Even at the age of seven, Minka Kelly was aware that her existence was “different.”
Living in Los Angeles with her single mother, exotic performer Maureen, they both struggled with poverty. They stayed in a storage container at the apartment complex at one point because they were unable to pay their rent.
“I spent much of my youth wishing my mother was someone she wasn’t, wishing she was like the other mothers,” says Kelly, 42, in an exclusive interview with PEOPLE. “It wasn’t until I was much older that I truly understood how exceptional she was. In fact, it was perhaps a bit too late.”
In her forthcoming memoir, Tell Me Everything, Kelly reveals for the first time her traumatic upbringing, which included witnessing her mother struggle with addiction and domestic violence while attempting to make ends meet. Maureen, who died of cancer in 2008, frequently brought her small daughter to the Los Angeles strip club where she performed, Crazy Girls.
“If she made a lot of money that night, we’d go grocery shopping at 2 a.m.,” recalls the actress. “My childhood was colorful and disorderly, unstable and inconsistent, and frequently difficult. The silver lining is that it has made me a highly adaptable individual.”
Kelly reveals in the opening pages of her memoir that at the age of 17, she performed in peep shows at an adult video store in Albuquerque. Kelly was determined to attempt to support herself after being shuttled between family friends and acquaintances for weeks and months while her mother was absent.
“I started with the scariest part,” she says. “The part for which I carried the most shame, the part about which I felt the most embarrassment, the part that I hid my entire existence, and the part about which others have made me feel bad. And I felt that was precisely where I needed to be the most courageous.”
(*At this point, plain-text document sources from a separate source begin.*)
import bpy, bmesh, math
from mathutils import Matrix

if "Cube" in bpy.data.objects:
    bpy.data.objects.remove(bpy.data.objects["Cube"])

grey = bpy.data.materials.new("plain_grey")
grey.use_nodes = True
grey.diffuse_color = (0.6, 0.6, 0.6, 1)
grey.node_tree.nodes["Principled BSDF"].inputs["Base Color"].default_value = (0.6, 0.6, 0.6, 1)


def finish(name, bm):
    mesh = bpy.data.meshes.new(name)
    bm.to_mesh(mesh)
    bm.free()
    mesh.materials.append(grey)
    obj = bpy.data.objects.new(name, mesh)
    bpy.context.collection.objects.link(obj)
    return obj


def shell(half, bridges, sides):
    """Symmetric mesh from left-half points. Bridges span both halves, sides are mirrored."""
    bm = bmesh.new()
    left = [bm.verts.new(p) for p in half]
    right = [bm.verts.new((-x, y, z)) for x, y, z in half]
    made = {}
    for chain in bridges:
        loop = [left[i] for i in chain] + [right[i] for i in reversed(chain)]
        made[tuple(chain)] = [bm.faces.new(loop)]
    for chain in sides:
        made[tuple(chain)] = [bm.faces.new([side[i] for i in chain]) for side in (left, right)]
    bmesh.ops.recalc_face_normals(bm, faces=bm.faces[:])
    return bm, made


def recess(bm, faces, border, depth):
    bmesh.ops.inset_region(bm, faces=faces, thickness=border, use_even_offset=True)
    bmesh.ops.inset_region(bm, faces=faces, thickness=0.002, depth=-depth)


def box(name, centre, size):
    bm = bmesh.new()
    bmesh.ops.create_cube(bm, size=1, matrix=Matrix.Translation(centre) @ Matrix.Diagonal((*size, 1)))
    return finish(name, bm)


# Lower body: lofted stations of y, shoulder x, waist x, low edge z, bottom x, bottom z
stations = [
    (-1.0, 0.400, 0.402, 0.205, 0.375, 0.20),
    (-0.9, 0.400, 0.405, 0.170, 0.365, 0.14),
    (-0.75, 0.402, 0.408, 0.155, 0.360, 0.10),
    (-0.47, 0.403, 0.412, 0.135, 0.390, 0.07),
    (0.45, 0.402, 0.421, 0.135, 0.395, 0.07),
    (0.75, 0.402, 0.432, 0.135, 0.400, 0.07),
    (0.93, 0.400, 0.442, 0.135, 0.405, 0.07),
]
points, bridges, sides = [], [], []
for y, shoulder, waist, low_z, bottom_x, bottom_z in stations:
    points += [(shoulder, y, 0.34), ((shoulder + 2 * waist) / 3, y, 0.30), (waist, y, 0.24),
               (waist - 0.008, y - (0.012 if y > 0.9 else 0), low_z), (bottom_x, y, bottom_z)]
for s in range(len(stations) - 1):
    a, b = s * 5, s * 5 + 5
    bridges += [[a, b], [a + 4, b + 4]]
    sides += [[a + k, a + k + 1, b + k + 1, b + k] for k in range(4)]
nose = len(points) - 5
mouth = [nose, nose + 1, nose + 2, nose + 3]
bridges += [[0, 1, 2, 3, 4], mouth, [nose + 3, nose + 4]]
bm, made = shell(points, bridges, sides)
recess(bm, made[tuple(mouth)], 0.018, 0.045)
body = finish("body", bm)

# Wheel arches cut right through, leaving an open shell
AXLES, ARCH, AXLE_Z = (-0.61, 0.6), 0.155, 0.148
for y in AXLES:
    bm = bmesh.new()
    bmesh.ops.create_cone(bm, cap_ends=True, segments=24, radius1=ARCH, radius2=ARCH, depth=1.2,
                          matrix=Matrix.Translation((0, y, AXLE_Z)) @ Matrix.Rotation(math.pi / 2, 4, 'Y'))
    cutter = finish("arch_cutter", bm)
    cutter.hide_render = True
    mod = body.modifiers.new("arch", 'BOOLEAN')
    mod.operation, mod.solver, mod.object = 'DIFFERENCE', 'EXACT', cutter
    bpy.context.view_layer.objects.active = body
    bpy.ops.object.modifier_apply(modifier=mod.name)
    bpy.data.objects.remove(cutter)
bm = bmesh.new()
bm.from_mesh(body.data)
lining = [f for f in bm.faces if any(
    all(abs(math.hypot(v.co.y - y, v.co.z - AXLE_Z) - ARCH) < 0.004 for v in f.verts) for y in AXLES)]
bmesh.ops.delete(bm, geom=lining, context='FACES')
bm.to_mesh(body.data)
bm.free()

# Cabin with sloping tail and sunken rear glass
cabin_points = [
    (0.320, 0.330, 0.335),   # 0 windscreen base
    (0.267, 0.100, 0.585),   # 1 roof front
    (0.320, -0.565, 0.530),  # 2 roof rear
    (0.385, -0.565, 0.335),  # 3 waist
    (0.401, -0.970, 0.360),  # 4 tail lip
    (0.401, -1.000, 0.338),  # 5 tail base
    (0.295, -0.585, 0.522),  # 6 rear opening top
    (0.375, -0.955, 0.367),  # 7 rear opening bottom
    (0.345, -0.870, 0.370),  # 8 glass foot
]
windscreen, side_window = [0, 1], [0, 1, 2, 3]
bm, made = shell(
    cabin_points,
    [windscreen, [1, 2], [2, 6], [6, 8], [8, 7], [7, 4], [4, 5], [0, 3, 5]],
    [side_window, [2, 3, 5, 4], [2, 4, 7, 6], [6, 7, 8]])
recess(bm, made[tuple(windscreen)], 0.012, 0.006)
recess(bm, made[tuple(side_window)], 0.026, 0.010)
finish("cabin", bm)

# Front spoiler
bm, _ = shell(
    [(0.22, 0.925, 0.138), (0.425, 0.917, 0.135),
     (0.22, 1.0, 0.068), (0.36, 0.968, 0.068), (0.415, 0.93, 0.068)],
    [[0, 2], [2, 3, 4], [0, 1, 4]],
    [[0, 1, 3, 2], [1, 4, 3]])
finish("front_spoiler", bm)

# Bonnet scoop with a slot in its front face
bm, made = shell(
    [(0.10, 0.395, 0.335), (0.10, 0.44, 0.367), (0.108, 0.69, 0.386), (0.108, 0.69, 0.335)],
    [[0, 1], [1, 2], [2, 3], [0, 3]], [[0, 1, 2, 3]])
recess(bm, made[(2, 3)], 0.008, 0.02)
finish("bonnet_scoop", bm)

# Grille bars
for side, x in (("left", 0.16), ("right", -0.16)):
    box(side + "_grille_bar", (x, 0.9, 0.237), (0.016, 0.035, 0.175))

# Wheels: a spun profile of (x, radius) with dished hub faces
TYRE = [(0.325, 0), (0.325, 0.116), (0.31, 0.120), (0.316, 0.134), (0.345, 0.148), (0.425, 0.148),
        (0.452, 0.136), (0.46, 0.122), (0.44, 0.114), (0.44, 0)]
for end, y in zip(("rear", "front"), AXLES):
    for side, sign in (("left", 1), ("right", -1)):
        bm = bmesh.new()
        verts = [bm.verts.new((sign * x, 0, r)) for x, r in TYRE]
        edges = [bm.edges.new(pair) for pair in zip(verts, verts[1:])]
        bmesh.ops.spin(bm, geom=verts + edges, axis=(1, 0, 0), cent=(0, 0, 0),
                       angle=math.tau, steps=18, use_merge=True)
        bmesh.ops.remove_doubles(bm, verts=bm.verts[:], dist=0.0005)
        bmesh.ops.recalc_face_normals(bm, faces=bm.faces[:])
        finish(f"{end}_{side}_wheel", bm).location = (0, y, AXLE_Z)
After escaping a toxic relationship with her first partner, which resulted in an abortion and coerced sex tape, Kelly traveled to Los Angeles to reconcile with her former Aerosmith guitarist father, Rick Dufay. Before she began modeling and acting and gained her first breakthrough role in the hit television series Friday Night Lights, she attended school to become a scrub nurse. “I was terrified because I was way in over my head,” she recalls.
She also became romantically entwined with Taylor Kitsch, despite director Peter Berg’s warning. “That relationship taught me not to have on-set relationships,” says Kelly, who is no longer in contact with Kitsch. However, you must master it on your own.
Kelly’s mother came and went from her life, but the two became estranged after Maureen asked for more financial assistance. After Maureen’s colon cancer diagnosis and prognosis of two years to live, they rekindled their relationship. On the recommendation of a clinician, Kelly confronted Maureen about her upbringing.
“I saw her begin to crumble in shame, regret, and pain when she was already in so much of each,” Kelly recalls. “I immediately thought, ‘I shouldn’t do this to her.'” “All I must do is forgive and adore her. She is currently damaged. What is the purpose of rubbing salt into a wound? I’m alright. I want to take care of her immediately.”
Maureen spent her final days in a hospice facility in Albuquerque. Kelly crawled into her mother’s bed and encircled her with her arms and legs as she passed away. One of her greatest regrets is not spending the final Thanksgiving with her mother. “Because that was her favorite holiday, and she really wanted me to be there,” says Kelly, who was working at the time. “I simply said, ‘Ah, I’ll see you at the next one,’ knowing that there wouldn’t be another. And I ponder about this a great deal. This continues to crush my heart.
Now, Kelly hopes that her book will help those who “might have complicated relationships with their mothers feel less alone,” as she explains. “And also to realize that we are not victims of our circumstances.”
She adds that writing it was cathartic and allowed her to embrace “all the darkest, scariest parts, the parts I’ve carried a lot of shame about my entire life.” “Owning my past rather than feeling compelled to conceal it was incredibly liberating.”